To visualize how fish knowledge varies between interviewees (i.e. how their knowledge composition varies), we used a non-metric multidimensional ordination to summarise all the ethnospecies citations by the interviewees. The fish citations were coded as presence-absence data and used to compute a Bray-Curtis dissimilarity matrix. In the ordination graph, interviewees were represented using different markers to denote different genders and activities [male - fisher, male - other (non-fisher), female - fisher, female - other (non-fisher)]. A permutational multivariate analysis of variation (PERMANOVA; α = 0.05) was run to determine if the composition of knowledge differed between the four groups. A Bonferroni correction was applied in order to reduce the chances of obtaining false-positive results.
To analyze the triad task data, we used the Anthropac 4.98 software . Anthropac generates an “aggregate proximity matrix”, which is a similarity matrix showing the percentage of times each pair of ethnospecies were considered more similar within a triad (agreement = matched responses/30). Using these similarity matrices generated by Anthropac, we performed a non-metric multidimensional scaling ordination to determine how the participants were categorizing the fish and to visualize the degree of similarity between them according to the participants.
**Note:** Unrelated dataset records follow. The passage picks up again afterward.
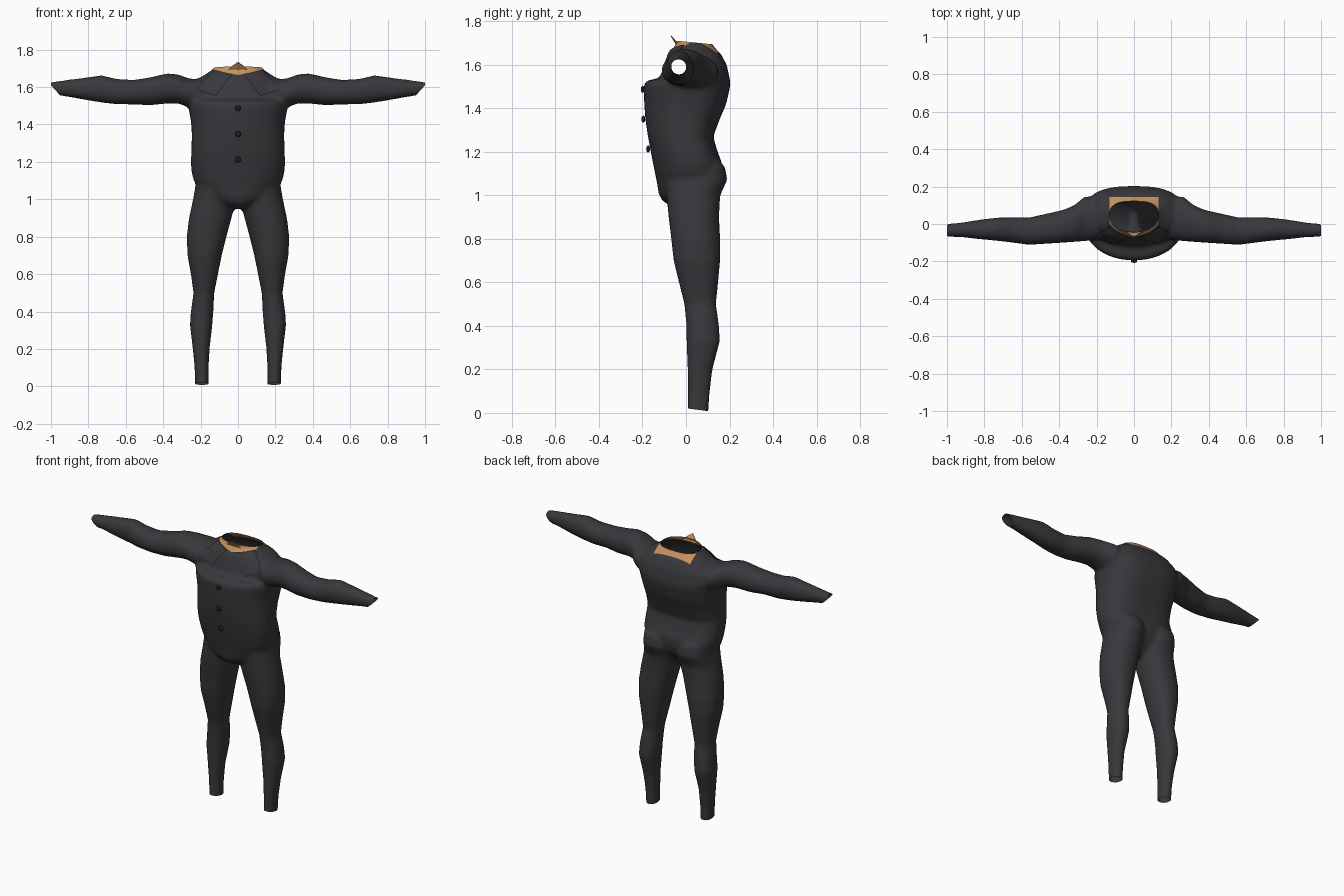
import bpy, bmesh, math
from mathutils import Vector
from mathutils.bvhtree import BVHTree

cube = bpy.data.objects.get("Cube")
if cube:
    bpy.data.objects.remove(cube, do_unlink=True)


def make_material(name, rgb):
    mat = bpy.data.materials.new(name)
    mat.use_nodes = True
    mat.diffuse_color = (*rgb, 1)
    bsdf = next(n for n in mat.node_tree.nodes if n.type == 'BSDF_PRINCIPLED')
    bsdf.inputs["Base Color"].default_value = (*rgb, 1)
    bsdf.inputs["Roughness"].default_value = 0.8
    return mat


charcoal = make_material("charcoal cloth", (.04, .04, .046))
tan = make_material("tan lining", (.56, .28, .11))
black = make_material("black trim", (.012, .012, .014))


def add_object(name, bm, *mats):
    mesh = bpy.data.meshes.new(name)
    bm.to_mesh(mesh)
    bm.free()
    for mat in mats:
        mesh.materials.append(mat)
    obj = bpy.data.objects.new(name, mesh)
    bpy.context.collection.objects.link(obj)
    return obj


def oval(half_u, low, high, power_low, power_high, sides=40):
    """Rounded section: u is centred, v runs from low to high."""
    points = []
    for i in range(sides):
        a = math.tau * i / sides
        c, s = math.cos(a), math.sin(a)
        p = 2 / (power_high if s > 0 else power_low)
        u = math.copysign(abs(c) ** p, c) * half_u
        v = math.copysign(abs(s) ** p, s) * (high - low) / 2 + (low + high) / 2
        points.append((u, v))
    return points


def loft(bm, rings):
    """Closed tube through a list of rings of points."""
    loops = [[bm.verts.new(p) for p in ring] for ring in rings]
    for a, b in zip(loops, loops[1:]):
        for i in range(len(a)):
            j = (i + 1) % len(a)
            bm.faces.new((a[i], a[j], b[j], b[i]))
    bm.faces.new(loops[0][::-1])
    bm.faces.new(loops[-1])


# Torso: height, half width, front, back
TORSO = [
    (.95, .04, -.07, .06), (.975, .10, -.11, .09), (1.01, .16, -.127, .12),
    (1.05, .205, -.132, .15), (1.1, .237, -.142, .165), (1.15, .249, -.152, .165),
    (1.2, .252, -.162, .145), (1.27, .249, -.175, .125), (1.35, .247, -.187, .155),
    (1.42, .252, -.192, .185), (1.5, .267, -.195, .203), (1.525, .27, -.185, .203),
    (1.54, .27, -.12, .2), (1.6, .25, -.1, .187), (1.65, .205, -.08, .16),
    (1.68, .155, -.055, .13), (1.705, .125, -.042, .115), (1.76, .115, -.04, .11),
]
# Leg: height, inner x, outer x, front, back
LEG = [
    (-.04, .157, .228, .01, .1), (.1, .157, .232, .008, .11), (.2, .152, .242, .007, .122),
    (.33, .137, .257, .002, .156), (.4, .132, .252, .002, .152), (.5, .127, .238, -.008, .138),
    (.6, .107, .252, -.033, .148), (.7, .087, .27, -.057, .157), (.8, .062, .274, -.068, .157),
    (.9, .035, .262, -.08, .152), (1, .008, .24, -.09, .157), (1.07, .01, .228, -.1, .19),
    (1.13, .03, .22, -.06, .18), (1.18, .06, .2, -.02, .13),
]
# Sleeve: distance out, bottom, top, front, back
SLEEVE = [
    (.12, 1.5, 1.64, -.07, .12), (.26, 1.49, 1.645, -.092, .15), (.32, 1.513, 1.668, -.096, .1),
    (.38, 1.512, 1.673, -.1, .075), (.47, 1.503, 1.652, -.106, .055), (.56, 1.507, 1.638, -.112, .035),
    (.65, 1.508, 1.644, -.1, .036), (.73, 1.517, 1.663, -.09, .034), (.82, 1.532, 1.65, -.082, .024),
    (.92, 1.55, 1.638, -.071, .008), (1.04, 1.565, 1.62, -.067, -.003),
]

bm = bmesh.new()
loft(bm, [[(u, v, z) for u, v in oval(w, f, b, 2.1, 2.8)] for z, w, f, b in TORSO])
for side in (1, -1):
    loft(bm, [[(side * (u + (i + o) / 2), v, z) for u, v in oval((o - i) / 2, f, b, 2.2, 2.2)]
              for z, i, o, f, b in LEG])
    loft(bm, [[(side * x, u + (f + b) / 2, v) for u, v in oval((b - f) / 2, lo, hi, 2.1, 2.1)]
              for x, lo, hi, f, b in SLEEVE])
bmesh.ops.recalc_face_normals(bm, faces=bm.faces)
shell = add_object("suit_shell", bm)

# Fuse the tubes into one soft garment
remesh = shell.modifiers.new("fuse", 'REMESH')
remesh.mode = 'VOXEL'
remesh.voxel_size = .011
smooth = shell.modifiers.new("soften", 'SMOOTH')
smooth.factor = .5
smooth.iterations = 7
bpy.context.view_layer.update()
fused = bpy.data.meshes.new_from_object(
    shell.evaluated_get(bpy.context.evaluated_depsgraph_get()))
bpy.data.objects.remove(shell, do_unlink=True)
bm = bmesh.new()
bm.from_mesh(fused)
bpy.data.meshes.remove(fused)
surface = BVHTree.FromBMesh(bm)


def cut(point, normal, region=None, remove=True):
    faces = [f for f in bm.faces if region is None or region(f.calc_center_median())]
    verts = {v for f in faces for v in f.verts}
    edges = {e for f in faces for e in f.edges}
    bmesh.ops.bisect_plane(bm, geom=[*verts, *edges, *faces], plane_co=point,
                           plane_no=normal, clear_outer=remove)


# Open the ankles, cuffs and neck
cut((0, .01, .02), (0, -.13, -1))
for side in (1, -1):
    cut((side, 0, 1.6), (side, 0, 0))
    cut((side * .955, 0, 1.56), (side * .05, 0, -.045), lambda c: c.x * side > .8)
cut((0, -.04, 1.71), (0, .1, 1))


# Tan lining around the neck, with clean borders
def near_neck(c):
    return c.z > 1.62 and abs(c.x) < .25


cut((0, .145, 0), (0, 1, 0), near_neck, False)
for side in (1, -1):
    cut((side * .13, 0, 0), (1, 0, 0), near_neck, False)
    cut((0, 0, 1.665), (-side * .19, 0, 1), lambda c: near_neck(c) and c.x * side > -.02 and c.y < .06, False)
for f in bm.faces:
    f.smooth = True
    c = f.calc_center_median()
    inside = c.z > 1.62 and abs(c.x) < .13 and c.y < .145
    f.material_index = int(inside and (c.y > .05 or c.z > 1.665 + .19 * abs(c.x)))
add_object("suit_body", bm, charcoal, tan)

# Pointed lining flap at the front of the neck
bm = bmesh.new()
flap = [bm.verts.new(p) for p in ((-.055, -.036, 1.69), (-.028, -.05, 1.715), (0, -.068, 1.735),
                                  (.028, -.05, 1.715), (.055, -.036, 1.69), (0, -.04, 1.69))]
for a, b in zip(flap[:4], flap[1:5]):
    bm.faces.new((a, b, flap[5]))
add_object("neck_flap", bm, tan).modifiers.new("thickness", 'SOLIDIFY').thickness = .004


def drape(x, z, lift):
    """Point just off the garment's front, or off its nearest side where the front ends."""
    hit, normal, _, _ = surface.ray_cast(Vector((x, -1, z)), Vector((0, 1, 0)))
    if hit is None:
        hit, normal, _, _ = surface.find_nearest(Vector((x, 0, z)))
    return hit + normal * lift


# Collar lapels draped on the chest, each over a slightly larger dark edge
def lapel(name, side, grow, lift, mat, steps=12):
    corners = [Vector(p) for p in ((.035, 1.665), (.125, 1.685), (.22, 1.59), (.12, 1.555))]
    middle = sum(corners, Vector((0, 0))) / 4
    a, b, c, d = [p + (p - middle).normalized() * grow for p in corners]
    bm = bmesh.new()
    grid = []
    for i in range(steps + 1):
        row = []
        for j in range(steps + 1):
            x, z = a.lerp(b, j / steps).lerp(d.lerp(c, j / steps), i / steps)
            row.append(bm.verts.new(drape(side * x, z, lift)))
        grid.append(row)
    for r, q in zip(grid, grid[1:]):
        for j in range(steps):
            bm.faces.new((r[j], r[j + 1], q[j + 1], q[j])).smooth = True
    bmesh.ops.recalc_face_normals(bm, faces=bm.faces)
    if sum(f.normal.y for f in bm.faces) > 0:
        bmesh.ops.reverse_faces(bm, faces=bm.faces)
    add_object(name, bm, mat)


for side, label in ((1, "left"), (-1, "right")):
    lapel(label + "_lapel_edge", side, .005, .004, black)
    lapel(label + "_lapel", side, 0, .007, charcoal)

# Buttons down the front
for number, (y, z) in enumerate(((-.199, 1.487), (-.196, 1.35), (-.174, 1.213))):
    bm = bmesh.new()
    bmesh.ops.create_uvsphere(bm, u_segments=16, v_segments=10, radius=.016)
    bmesh.ops.scale(bm, vec=(1, .55, 1), verts=bm.verts)
    bmesh.ops.translate(bm, vec=(0, y, z), verts=bm.verts)
    for f in bm.faces:
        f.smooth = True
    add_object(f"button_{number + 1}", bm, black)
For each triad, Anthropac also provides the agreement rate, which is the proportion of triads in which each participant agreed with the modal response (i.e. that pair of fish in which most participants considered the most similar within each triad). Using a principal components analysis (PCA) on the interviewee vs. interviewee matrix also enabled us to determine the presence of a cultural consensus model . Widely shared information would be reflected in a “cultural consensus” or high agreement among individuals. To achieve this, each interviewee’s fish–distance matrix was correlated with that of every other interviewee, yielding a 45 x 45 matrix in which entries correspond to the observed agreement among interviewees on pairwise fish distances. A PCA was then performed on the inter-participant correlation matrix. Following Romney et al. , we deemed that a strong group consensus existed if (1) the ratio first and second factor eigenvalue was high, (2) the first eigenvalue accounted for a large portion of the variance, and (3) all individual first-factor scores were positive and relatively high. If these criteria are met, the structure of the agreement can be explained by a single factor solution, namely, the consensual model; otherwise, we may reach reliable conclusions about inter-participant differences .
We also carried out PERMANOVAs on the interviewee fish-distance matrices to determine if gender, activity and their interactions had any bearing on fish ethnotaxonomic classification. To determine if the agreement rate of participants with the modal response was related to gender, age and activity, we fitted a generalized linear model of the participants’ modal response (dependent variable) with their respective ages, genders, and activities as independent variables, using α < 0.05. All analyses were performed in R (R Core Team 2017). The R script for calculating Salience indices was provided by L. Chaves upon request and ordinations and PERMANOVAs were performed using the adonis function in the vegan package.